FutureBook: Bolinda, Wonderbly & unrd are re-writing storytelling

By Kitty Knowles 4 December 2017
Wonderbly was praised for its book The Golden Ticket. Image: Wonderbly
Wonderbly was praised for its book The Golden Ticket. Image: Wonderbly

Time for a 'reading list' with a difference?

The crisp feel of the page, the smell of the paper.
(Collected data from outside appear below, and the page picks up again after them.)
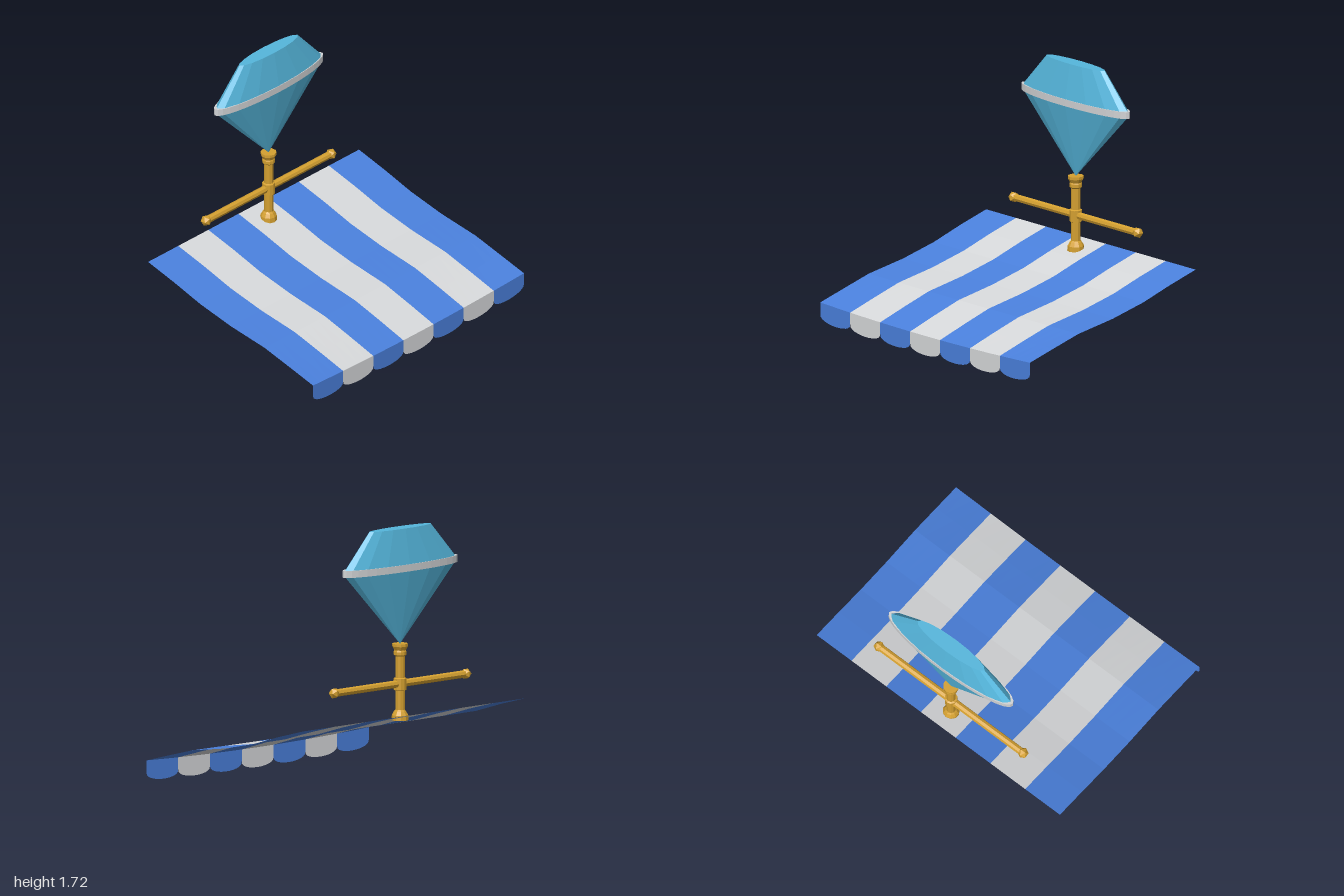
import * as THREE from 'three';

const mat = (name, color, side = THREE.FrontSide) =>
  new THREE.MeshStandardMaterial({ name, color, side });

// Split shared vertices so every facet is shaded flat
function facet(geo) {
  const g = geo.index ? geo.toNonIndexed() : geo;
  g.computeVertexNormals();
  return g;
}

function add(parent, name, geo, material, x = 0, y = 0, z = 0) {
  const mesh = new THREE.Mesh(geo, material);
  mesh.name = name;
  mesh.position.set(x, y, z);
  parent.add(mesh);
  return mesh;
}

const lathe = (points, sides) =>
  new THREE.LatheGeometry(points.map(([r, y]) => new THREE.Vector2(r, y)), sides);

// Cloth slope from back to front: z, height, sag at the middle
const SLOPE = [
  [-0.73, 0.51, 0], [-0.5, 0.447, 0], [-0.27, 0.376, 0], [0, 0.316, 0],
  [0.3, 0.271, 0.004], [0.52, 0.213, 0.012], [0.727, 0.157, 0.022],
];
const STRIPES = 7, WIDTH = 2 / STRIPES, SEGS = 4;
const sagAt = (x) => 1 - x * x;

// One strip of the sloping cloth
function stripeGeometry(cx) {
  const g = new THREE.PlaneGeometry(WIDTH, 1, SEGS, SLOPE.length - 1).rotateX(-Math.PI / 2);
  const p = g.attributes.position;
  for (let i = 0; i < p.count; i++) {
    const [z, y, sag] = SLOPE[Math.floor(i / (SEGS + 1))];
    const x = p.getX(i) + cx;
    p.setXYZ(i, x, y - sag * sagAt(x), z);
  }
  return facet(g);
}

// Rounded flap hanging from the front edge of a strip
function flapGeometry(cx) {
  const top = (x) => 0.157 - 0.022 * sagAt(x);
  const left = cx - WIDTH / 2, right = cx + WIDTH / 2;
  const s = new THREE.Shape();
  s.moveTo(right, top(right));
  for (let i = 0; i <= SEGS; i++) s.lineTo(right - (WIDTH * i) / SEGS, top(right - (WIDTH * i) / SEGS));
  for (let i = 0; i <= 12; i++) {
    const a = Math.PI * (1 - i / 12);
    const x = cx + Math.cos(a) * WIDTH / 2;
    s.lineTo(x, top(x) - 0.08 - 0.05 * Math.pow(Math.sin(a), 0.8));
  }
  return new THREE.ShapeGeometry(s);
}

export function createModel() {
  const blue = mat('blue cloth', 0x4a80dc, THREE.DoubleSide);
  const pale = mat('pale cloth', 0xd6d8da, THREE.DoubleSide);
  const gold = mat('gold', 0xd4a030);
  const cyan = mat('cyan gem', 0x55b6dc);
  const silver = mat('silver', 0xd0d2d4);

  const model = new THREE.Group();
  model.name = 'awningWithGem';

  // Striped awning
  const awning = new THREE.Group();
  awning.name = 'awning';
  model.add(awning);
  for (let i = 0; i < STRIPES; i++) {
    const cx = -1 + WIDTH * (i + 0.5);
    const cloth = i % 2 ? pale : blue;
    add(awning, 'stripe' + i, stripeGeometry(cx), cloth);
    add(awning, 'flap' + i, flapGeometry(cx), cloth, 0, 0, 0.727);
  }

  // Sign stand and gem share one upright axis
  const sign = new THREE.Group();
  sign.name = 'sign';
  sign.position.z = -0.597;
  model.add(sign);

  // Turned post with foot, middle collar and cap
  const post = [
    [0, 0.462], [0.056, 0.462], [0.054, 0.495], [0.04, 0.52], [0.031, 0.53],
    [0.031, 0.655], [0.042, 0.66], [0.042, 0.735], [0.031, 0.74],
    [0.031, 0.88], [0.042, 0.89], [0.042, 0.91], [0.038, 0.92],
    [0.052, 0.945], [0.052, 0.963], [0, 0.963],
  ];
  add(sign, 'post', facet(lathe(post, 10)), gold);

  // Crossbar with faceted end knobs
  const bar = new THREE.CylinderGeometry(0.025, 0.025, 1.18, 8).rotateZ(Math.PI / 2);
  add(sign, 'crossbar', facet(bar), gold, 0, 0.7, 0);
  for (const side of [-1, 1])
    add(sign, side > 0 ? 'leftKnob' : 'rightKnob',
      facet(new THREE.IcosahedronGeometry(0.037, 0)), gold, side * 0.592, 0.7, 0);

  // Flattened cut gem with a band around its widest part
  const gem = [[0, 0.96], [0.25, 1.207], [0.492, 1.447], [0.492, 1.49], [0.275, 1.72], [0, 1.72]];
  add(sign, 'gem', facet(lathe(gem, 16).scale(1, 1, 0.187)), cyan);
  const band = [[0.485, 1.445], [0.508, 1.445], [0.508, 1.491], [0.485, 1.491]];
  add(sign, 'gemBand', facet(lathe(band, 32).scale(1, 1, 0.187)), silver);

  return model;
}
Even today, there are few greater pleasures that getting lost in a good book.

But the way we read, or rather ‘consume’ our literature is becoming more diverse than ever.
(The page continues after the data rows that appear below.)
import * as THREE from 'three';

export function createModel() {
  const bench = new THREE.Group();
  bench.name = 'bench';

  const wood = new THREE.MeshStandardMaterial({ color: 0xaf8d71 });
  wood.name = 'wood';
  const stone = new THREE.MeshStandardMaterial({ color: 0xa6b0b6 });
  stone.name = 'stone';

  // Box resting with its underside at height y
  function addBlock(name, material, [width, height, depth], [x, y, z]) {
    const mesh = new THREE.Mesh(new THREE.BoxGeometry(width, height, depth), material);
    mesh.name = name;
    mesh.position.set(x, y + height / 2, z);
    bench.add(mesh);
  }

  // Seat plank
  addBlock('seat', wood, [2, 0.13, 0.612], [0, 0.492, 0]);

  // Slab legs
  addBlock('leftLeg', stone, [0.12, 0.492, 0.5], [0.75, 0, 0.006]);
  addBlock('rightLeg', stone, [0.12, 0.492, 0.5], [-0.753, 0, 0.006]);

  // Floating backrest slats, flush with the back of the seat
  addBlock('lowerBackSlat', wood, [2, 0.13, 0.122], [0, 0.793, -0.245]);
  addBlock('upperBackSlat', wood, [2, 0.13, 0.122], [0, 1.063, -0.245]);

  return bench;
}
Smart businesses are increasingly embracing new and exciting ways to tell stories, educate and shape new narratives.

This weekend, The Bookseller’s FutureBook Awards celebrated just how innovative modern-day publishing has become.
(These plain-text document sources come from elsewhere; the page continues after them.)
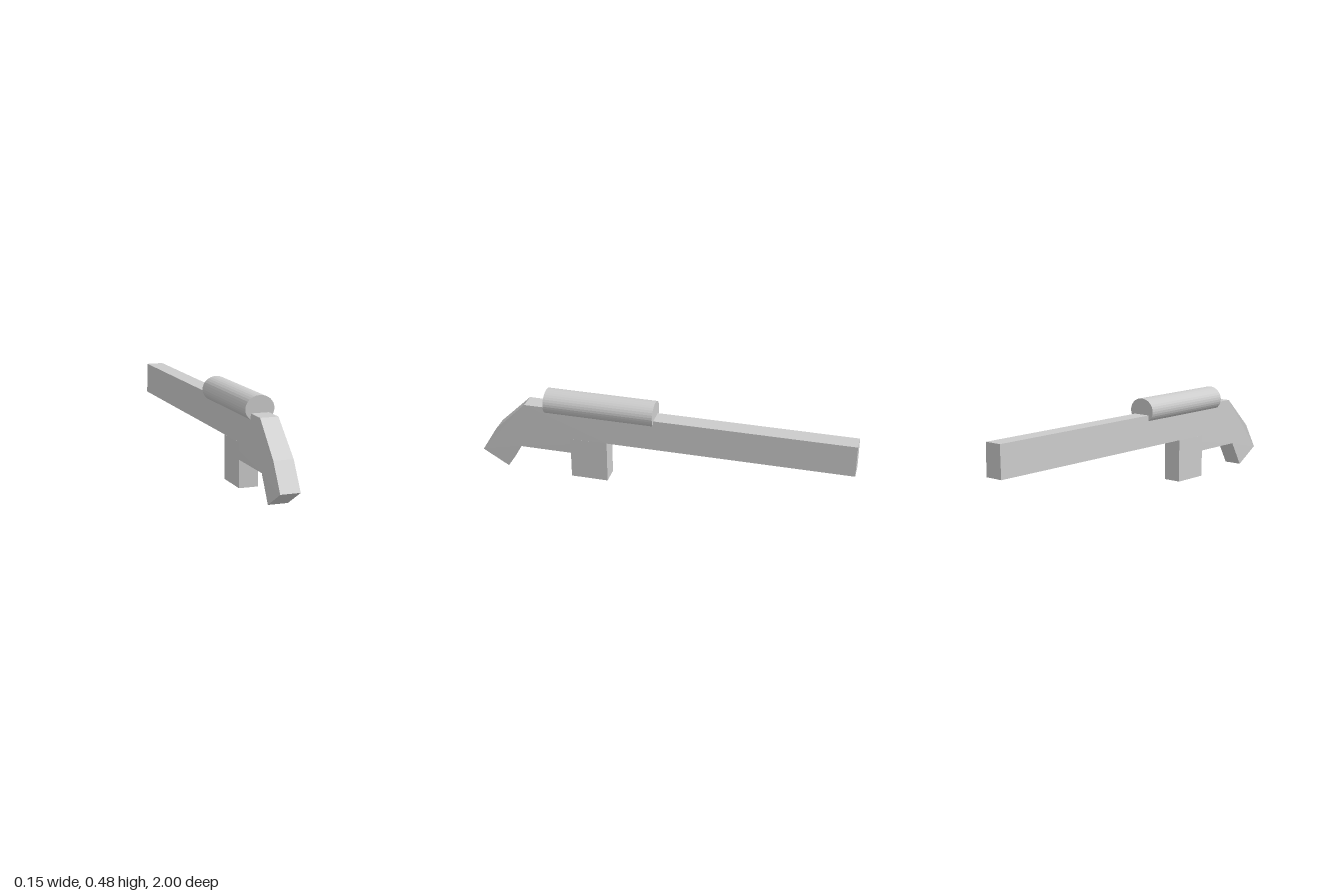
import * as THREE from 'three';

export function createModel() {
  const model = new THREE.Group();
  const material = new THREE.MeshStandardMaterial({ color: 0xcccccc, flatShading: true });

  const add = (name, geometry) => {
    const mesh = new THREE.Mesh(geometry, material);
    mesh.name = name;
    model.add(mesh);
    return mesh;
  };

  // Body: side profile as (z, y), extruded across the width
  const profile = [
    [-1, 0.228], [0.3, 0.228], [0.3, 0.142], [0.785, 0.142], [0.86, 0.01],
    [1, 0.093], [0.918, 0.23], [0.75, 0.395], [-1, 0.395],
  ];
  const shape = new THREE.Shape(profile.map(([z, y]) => new THREE.Vector2(z, y)));
  const body = new THREE.ExtrudeGeometry(shape, { depth: 0.1, bevelEnabled: false });
  body.translate(0, 0, -0.05).rotateY(-Math.PI / 2);

  // The top edge is slightly narrower than the rest
  const pos = body.attributes.position;
  for (let i = 0; i < pos.count; i++) {
    if (pos.getY(i) > 0.3) pos.setX(i, pos.getX(i) * 0.92);
  }
  body.computeVertexNormals();
  add('body', body);

  // Block hanging below the body, sunk into it
  add('lowerBlock', new THREE.BoxGeometry(0.1, 0.228, 0.2)).position.set(0, 0.114, 0.4);

  // Oval tube lying along the top
  const tube = new THREE.CylinderGeometry(1, 1, 0.59, 32);
  tube.rotateX(Math.PI / 2).scale(0.074, 0.065, 1);
  add('topTube', tube).position.set(0, 0.415, 0.342);

  return model;
}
Re-writing the book

Given how many people now choose to listen to their favourite authors on the morning commute, we love that Rebecca Herrmann took how the prize for FutureBook Leader of the Year for her global impact and innovative approach to audio.

Herrmann is the founder of Bolinda – ‘the largest online audio bookstore in the southern hemisphere’ – and was praised for using technology to grow her business at speed.

The children’s FutureBook prize went to Wonderbly (formerly known as Lost My Name) – a rising star in publishing that personalises stories to help keep kids engaged.

The publisher won the accolade for it’s latest release, The Golden Ticket, a book that needs to be on the children’s Christmas lists.

“Wonderbly proves that technology can work brilliantly at the service of a great product, rather than being the star,” said the judges.

Read more: Is personalised publishing empowering or egocentric?

Grown-ups on the other hand will want to get stuck into Amazon Publishing’s ‘Kindle in Motion’ book Ripper: The Secret Life of Walter Sickert by Patricia Cornwell.

Taking home the adult FutureBook prize, this uses digital archival material – including intricate maps and hundreds of images – to bring the sinister crime story to life.

Immersive fiction app unrd took home the BookTech award for it’s inspired story Last Seen Online. This takes place over seven days and embraces all kinds of modern media – including in-app ‘chat’ story – to lay out the case of a missing girl, as her family and friends try to track her down.

While Enroly, a student referral hub that connects overseas students to free academic counselling and visa advice, took home an award for its contribution to the world of digital education.

innovation of all kinds

While many of this year’s FutureBook winners still use digital tools, its organisers have consciously focused on embracing broader ‘innovation’ across the industry, judge Bec Evans told The Memo this morning.

For example, the ‘Disruptor of the Year’ prize is a new category for 2017, which honours joint winners Julia Kingsford and Nikesh Shukla for bringing greater diversity to the fore.

The duo are behind The Good Journal, a quarterly publication by writers and artists of colour.

Prolifiko founder Evans, who was the only woman nominee for ‘BookTech’ in 2015, also points to the far greater number of women celebrated across the awards this year.

“Unrd has taken interactive storytelling to a new level,” she says of this year’s winner.

Check out the full list of Future winners below…

FutureBook Award 2017 Winner
FutureBook Leader of the Year
Bolinda founder Rebecca Herrmann
FutureBook Disruptor of the Year
The Good Journal founders Nikesh Shukla and Julia Kingsford
FutureBook Campaign of the Year
Ken Follett’s A Column of Fire global serialisation
Booktech Company of the Year Unrd
EdTech Company of the Year Enroly
FutureBook of the Year (Adult)
Ripper: The Secret Life of Walter Sickert (Amazon Publishing)
FutureBook of the Year (Children)
The Golden Ticket (Wonderbly)
FutureBook Platform of the Year (Consumer)
Penguin Random House UK
FutureBook Platform of the Year (Reference/Education) Kortext